YOUR GOAL = Return, without pictures, the lines from the start of the data through the one that contains "XI, YI, T = 0.723, 0.175, 0.026".

════════════════

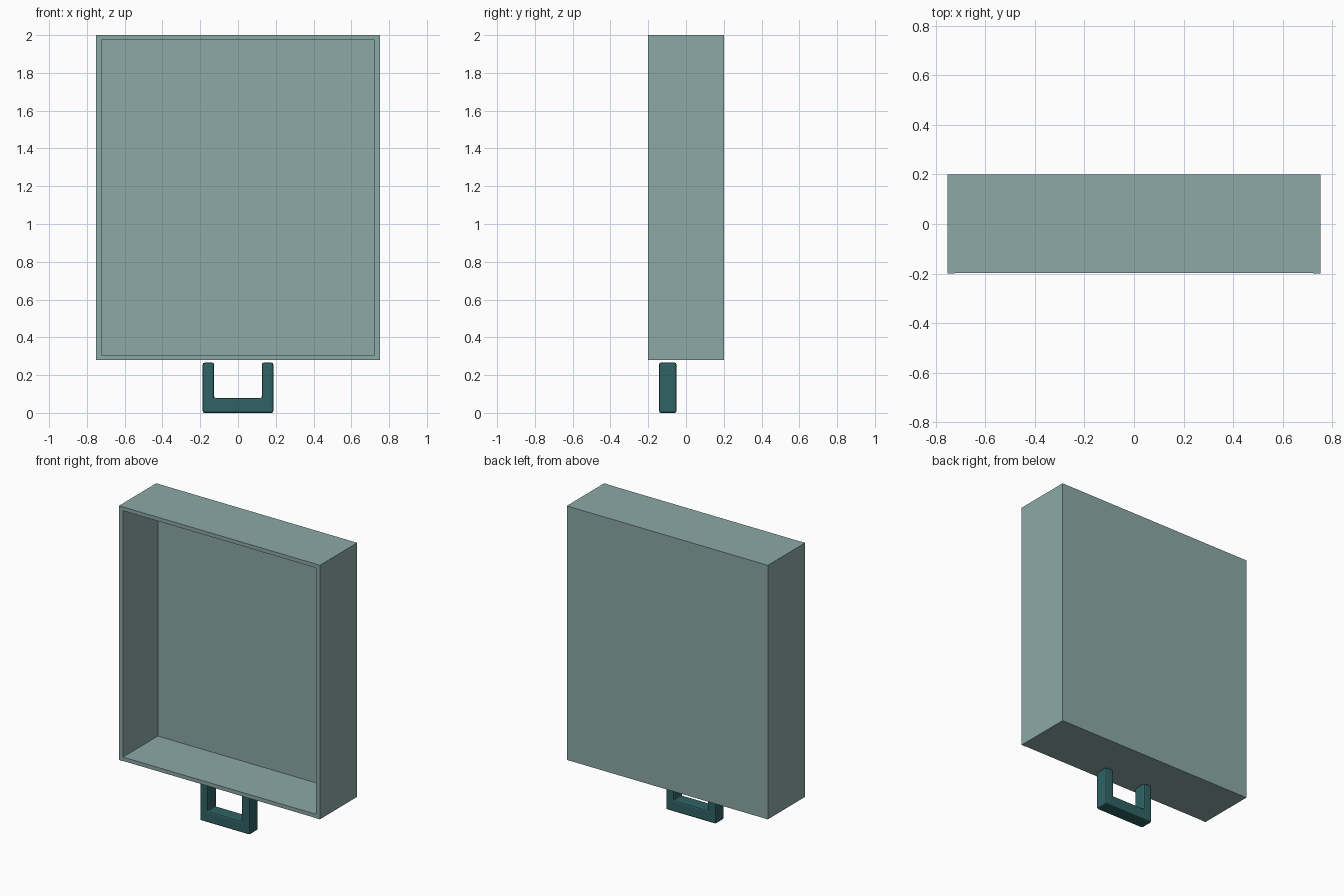
import bpy
import bmesh

if "Cube" in bpy.data.objects:
    bpy.data.objects.remove(bpy.data.objects["Cube"])


def material(name, color):
    m = bpy.data.materials.new(name)
    m.diffuse_color = (*color, 1)
    m.use_nodes = True
    m.node_tree.nodes["Principled BSDF"].inputs["Base Color"].default_value = m.diffuse_color
    return m


pale = material("pale_teal", (0.258, 0.397, 0.381))
dark = material("dark_teal", (0.028, 0.122, 0.127))


def finish(name, bm, mat):
    bmesh.ops.recalc_face_normals(bm, faces=bm.faces)
    me = bpy.data.meshes.new(name)
    bm.to_mesh(me)
    bm.free()
    me.materials.append(mat)
    ob = bpy.data.objects.new(name, me)
    bpy.context.collection.objects.link(ob)
    return ob


def box(name, lo, hi, mat):
    bm = bmesh.new()
    bmesh.ops.create_cube(bm, size=1)
    for v in bm.verts:
        for i in range(3):
            v.co[i] = hi[i] if v.co[i] > 0 else lo[i]
    return finish(name, bm, mat)


X, Y, Z0, Z1 = 0.753, 0.2, 0.28, 2.0
XI, YI, T = 0.723, 0.175, 0.026

# Open-fronted case: two sides, back, top and bottom
box("left_side", (-X, -Y, Z0), (-XI, YI, Z1), pale)
box("right_side", (XI, -Y, Z0), (X, YI, Z1), pale)
box("back_panel", (-X, YI, Z0), (X, Y, Z1), pale)
box("top_panel", (-XI, -Y + 0.002, Z1 - T), (XI, YI, Z1), pale)
box("bottom_panel", (-XI, -Y + 0.002, Z0), (XI, YI, Z0 + T), pale)

# U-shaped handle from an extruded profile
half = [(0.187, 0), (0.187, 0.266), (0.126, 0.266), (0.126, 0.078)]
profile = half + [(-x, z) for x, z in reversed(half)]
bm = bmesh.new()
face = bm.faces.new([bm.verts.new((x, -0.143, z)) for x, z in profile])
ext = bmesh.ops.extrude_face_region(bm, geom=[face])
for g in ext["geom"]:
    if isinstance(g, bmesh.types.BMVert):
        g.co.y = -0.05
handle = finish("handle", bm, dark)
bevel = handle.modifiers.new("soft_edges", "BEVEL")
bevel.width = 0.01
bevel.segments = 2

════════════════

FINISHED TASK =
import bpy
import bmesh

if "Cube" in bpy.data.objects:
    bpy.data.objects.remove(bpy.data.objects["Cube"])


def material(name, color):
    m = bpy.data.materials.new(name)
    m.diffuse_color = (*color, 1)
    m.use_nodes = True
    m.node_tree.nodes["Principled BSDF"].inputs["Base Color"].default_value = m.diffuse_color
    return m


pale = material("pale_teal", (0.258, 0.397, 0.381))
dark = material("dark_teal", (0.028, 0.122, 0.127))


def finish(name, bm, mat):
    bmesh.ops.recalc_face_normals(bm, faces=bm.faces)
    me = bpy.data.meshes.new(name)
    bm.to_mesh(me)
    bm.free()
    me.materials.append(mat)
    ob = bpy.data.objects.new(name, me)
    bpy.context.collection.objects.link(ob)
    return ob


def box(name, lo, hi, mat):
    bm = bmesh.new()
    bmesh.ops.create_cube(bm, size=1)
    for v in bm.verts:
        for i in range(3):
            v.co[i] = hi[i] if v.co[i] > 0 else lo[i]
    return finish(name, bm, mat)


X, Y, Z0, Z1 = 0.753, 0.2, 0.28, 2.0
XI, YI, T = 0.723, 0.175, 0.026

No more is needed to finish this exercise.